Like a lot of people, whenever I'm looking for my next project I'll often times work with recruiters to find my next gig. Some folks, especially in the tech world, tend to shy away from working with recruiters because they've had so many bad experiences with them.
I don't mind working with them by default, because if they can help me find a project to work on that I would enjoy, I'm more than happy for them to take a cut of the pay. I simply look at it as a commission that I might otherwise have to pay a sales person.
Sure, I'd rather have companies come directly to me or find these opportunities myself, but I'm only one human and there's no way I can know about all the great opportunities out there - nor can I expect everyone to know who I am.

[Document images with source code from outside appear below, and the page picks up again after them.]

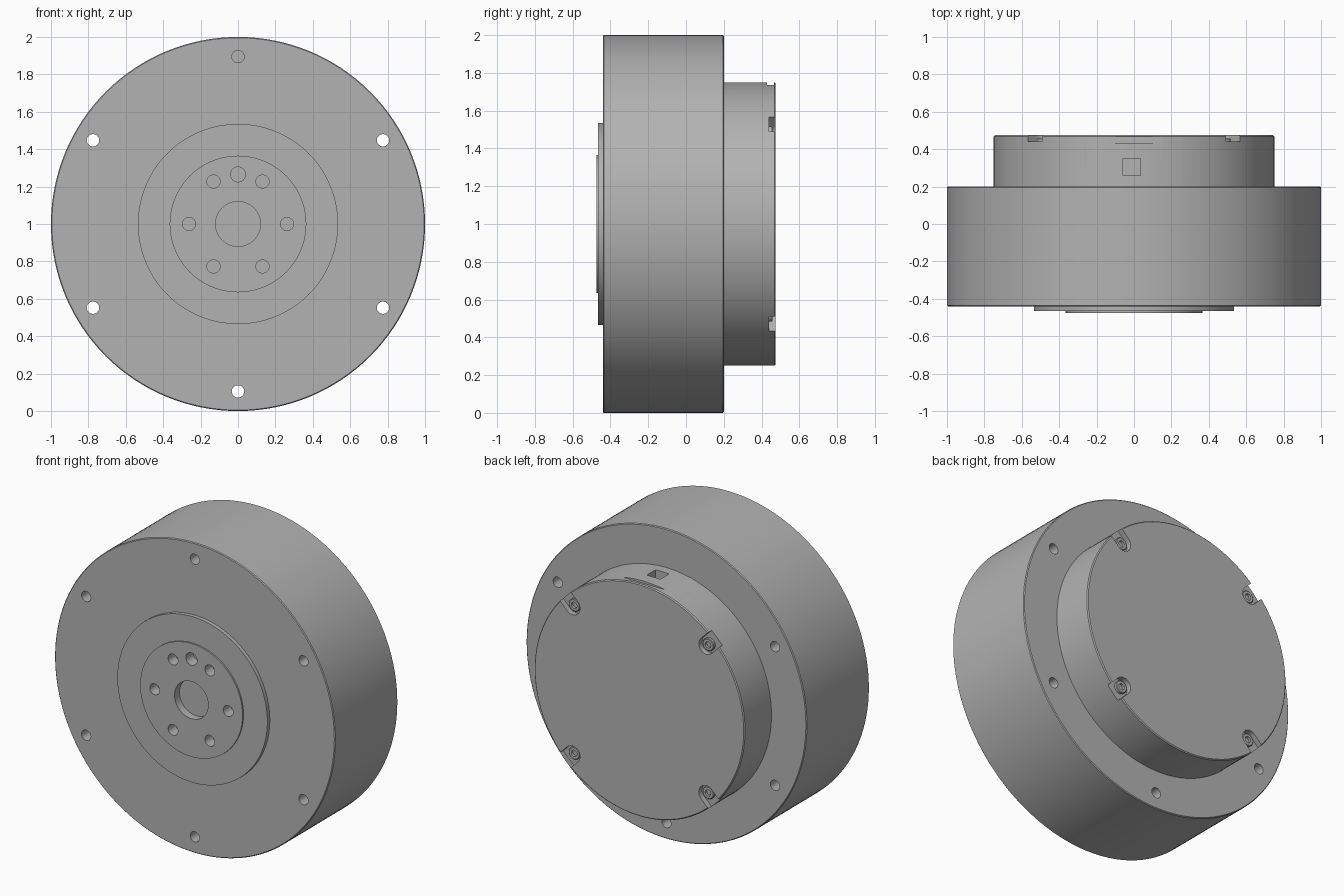
import bpy, bmesh
from math import sin, cos, radians, pi
from mathutils import Matrix, Vector

cube = bpy.data.objects.get("Cube")
if cube:
    bpy.data.objects.remove(cube, do_unlink=True)

grey = bpy.data.materials.new("machined_grey")
grey.use_nodes = True
colour = (0.45, 0.45, 0.45, 1)
grey.diffuse_color = colour
grey.node_tree.nodes["Principled BSDF"].inputs["Base Color"].default_value = colour

AXIS = Vector((0, 0, 1))  # the turning axis runs along y at this height


def make_object(name, bm):
    bmesh.ops.recalc_face_normals(bm, faces=bm.faces)
    mesh = bpy.data.meshes.new(name)
    bm.to_mesh(mesh)
    bm.free()
    mesh.materials.append(grey)
    obj = bpy.data.objects.new(name, mesh)
    bpy.context.collection.objects.link(obj)
    return obj


def turned(name, profile, steps=128, centre=(0, 0), sweep=None):
    """Revolve (radius, y) points about y; a sweep in degrees gives a closed arc about the top."""
    bm = bmesh.new()
    half = radians(sweep / 2) if sweep else 0
    verts = [bm.verts.new((-r * sin(half), y, r * cos(half))) for r, y in profile]
    if sweep:
        geom = [bm.faces.new(verts)]
    else:
        geom = [bm.edges.new(pair) for pair in zip(verts, verts[1:])]
    bmesh.ops.spin(bm, geom=geom, cent=(0, 0, 0), axis=(0, 1, 0),
                   angle=2 * half if sweep else 2 * pi, steps=steps, use_duplicate=bool(sweep))
    if sweep:
        # the profile face and its far copy close the two ends
        bmesh.ops.remove_doubles(bm, verts=bm.verts, dist=1e-5)
        ends = [e for e in bm.edges if e.is_boundary]
        if ends:
            bmesh.ops.holes_fill(bm, edges=ends, sides=8)
    bmesh.ops.remove_doubles(bm, verts=bm.verts, dist=1e-5)
    bmesh.ops.translate(bm, verts=bm.verts, vec=AXIS + Vector((centre[0], 0, centre[1])))
    return make_object(name, bm)


def rod(radius, y0, y1, centre=(0, 0), steps=32):
    return turned("cutter", [(0, y0), (radius, y0), (radius, y1), (0, y1)], steps, centre)


def block(low, high, turn=0):
    """Box between two corners measured from the axis, turned about y."""
    low, high = Vector(low), Vector(high)
    bm = bmesh.new()
    bmesh.ops.create_cube(bm, size=1)
    size = high - low
    bmesh.ops.transform(bm, verts=bm.verts, matrix=Matrix.Translation(AXIS)
                        @ Matrix.Rotation(turn, 4, 'Y')
                        @ Matrix.Translation((low + high) / 2)
                        @ Matrix.Diagonal((*size, 1)))
    return make_object("cutter", bm)


def cut(target, cutter):
    cutter.hide_render = True
    mod = target.modifiers.new("cut", 'BOOLEAN')
    mod.operation, mod.solver, mod.object = 'DIFFERENCE', 'EXACT', cutter
    bpy.context.view_layer.objects.active = target
    bpy.ops.object.modifier_apply(modifier=mod.name)
    bpy.data.objects.remove(cutter, do_unlink=True)


def around(radius, degrees):
    return radius * sin(radians(degrees)), radius * cos(radians(degrees))


# Main drum with the stepped output flange on its front
housing = turned("motor_housing", [
    (0, -0.475), (0.365, -0.475), (0.365, -0.465), (0.535, -0.465), (0.535, -0.44),
    (0.995, -0.44), (1, -0.435), (1, 0.195), (0.995, 0.2), (0, 0.2)])
cut(housing, rod(0.12, -0.6, -0.425, steps=64))
for k in range(6):
    cut(housing, rod(0.033, -0.6, 0.4, around(0.895, 60 * k)))
    cut(housing, rod(0.035, -0.6, -0.4, around(0.262, 60 * k + 30)))
cut(housing, rod(0.04, -0.6, -0.4, around(0.265, 0)))

# Rear cover with cable slot, key notch and screw recesses
cover = turned("rear_cover", [(0, 0.19), (0.75, 0.19), (0.75, 0.469), (0.744, 0.475), (0, 0.475)])
cut(cover, turned("cutter", [(0.64, 0.325), (0.85, 0.325), (0.85, 0.445), (0.64, 0.445)],
                  steps=32, sweep=63))
cut(cover, block((-0.06, 0.26, 0.64), (0.035, 0.35, 0.85)))
cut(cover, block((-0.3, 0.43, 0.735), (0.3, 0.466, 0.85)))
parts = [housing, cover]
for k in range(4):
    angle = 45 + 90 * k
    seat = around(0.675, angle)
    cut(cover, rod(0.054, 0.44, 0.6, seat))
    cut(cover, block((-0.054, 0.44, 0.675), (0.054, 0.6, 0.85), radians(angle)))
    # Socket-head screw sitting in the recess
    parts.append(turned("cover_screw", [
        (0, 0.442), (0.02, 0.442), (0.02, 0.458), (0.036, 0.458), (0.04, 0.454),
        (0.04, 0.435), (0, 0.435)], 32, seat))

bpy.ops.object.select_all(action='DESELECT')
for part in parts:
    part.select_set(True)
bpy.context.view_layer.objects.active = housing
bpy.ops.object.shade_smooth_by_angle(angle=radians(30))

The problem though is that a LOT of recruiters are absolutely terrible at their jobs, and only a few are really great at it. This surprises me though because there seems to be a really great opportunity for people who are genuinely interested in working in that profession.
The problem most recruiters (and recruiting agencies) have is that they haven't changed the way they're doing business. Most of them seem to think that their job is to cast a wide net, pull in a bunch of resumes, sort through them, and pick out the ones they think their client may like.
The problem with this approach is that they're simply acting as middlemen. The value they're bringing is acting as a collector and a filter. I suppose this is still working a little bit right now - but it won't for much longer.
I had two completely different experiences with recruiters recently that have had me thinking about this a lot. One recruiter brought me into their office to talk about a project with a company in Chicago. After a pretty good conversation, he brought in the "account rep", who is the person that manages the relationship with the client and she started looking at my resume.
I should point out that I never only send someone my resume. In fact, I try not to send a resume at all but sometimes I give in. When that happens, I always send a link to my bio so they can check out my blog, the apps I've made, my company, my podcast, etc. Admittedly, my resume is probably pretty terrible, and it likely reflects my belief in their value.
The first thing she said was something like: "you know Andrew, when I look at your resume I get all confused. I mean, the first thing I see on here is 'founder' and I don't know - that says entrepreneur to me and my client needs a project manager - not an entrepreneur."
Apparently, never-mind the fact that the company I started was a project management company. She went on to show me an example of a resume she worked on for what their client would want to see. IT WAS AN 8 PAGE RESUME!
So I asked them, you know that link I sent you, did you click on it? Answer: no. So you haven't seen my blog? No. You haven't looked at the companies I started? No. You haven't seen any of the applications I've made? Nope. Not the Android one? No. Not the Rails app? Nope. How about Duarlander, you know, the application testing service? Nope, not that either. Did you take 20 seconds to even Google my name? No.
So you mean to tell me that you brought me out of my office, into your office, losing an entire half day of productivity to meet with you and you didn't even take the time to get to know me at all? Yep, that's right. Keep in mind, this isn't a hiring manager with 1,000 other things on their plate. It's their job to find people for their clients.
That is a bad recruiter, they insulted me, and it's what almost everyone in the industry does.
Contrast this with another person I've been working with, and who's project I'm joining. Before even speaking with me, they talked to someone else that I've worked with, they checked out my experience, they looked at some of the applications I've made, and based on that, they thought I may be interested in, and be a good fit for, their project.
Turns out, they were right. It's a great project and I'm thrilled to be working on it and it's going to be really interesting for me.
So here's the lesson I think a lot of recruiters should take. Don't think of yourself as a recruiter; think of yourself as an agent. Can you imagine a sports agent representing a ball player without knowing their batting average, or on-base percentage, or number of home runs they've hit?
Of course not.
If all you're doing is shuffling resumes around, you are becoming more irrelevant with every minute that passes. And, by the way, you're doing a huge disservice to the company's that have hired you.
But, if you're getting to know some great people, understanding what their interests are, and matching them with opportunities that they'd be interested in that they might not otherwise know about, you'll rise to the top as the rest of your industry crumbles.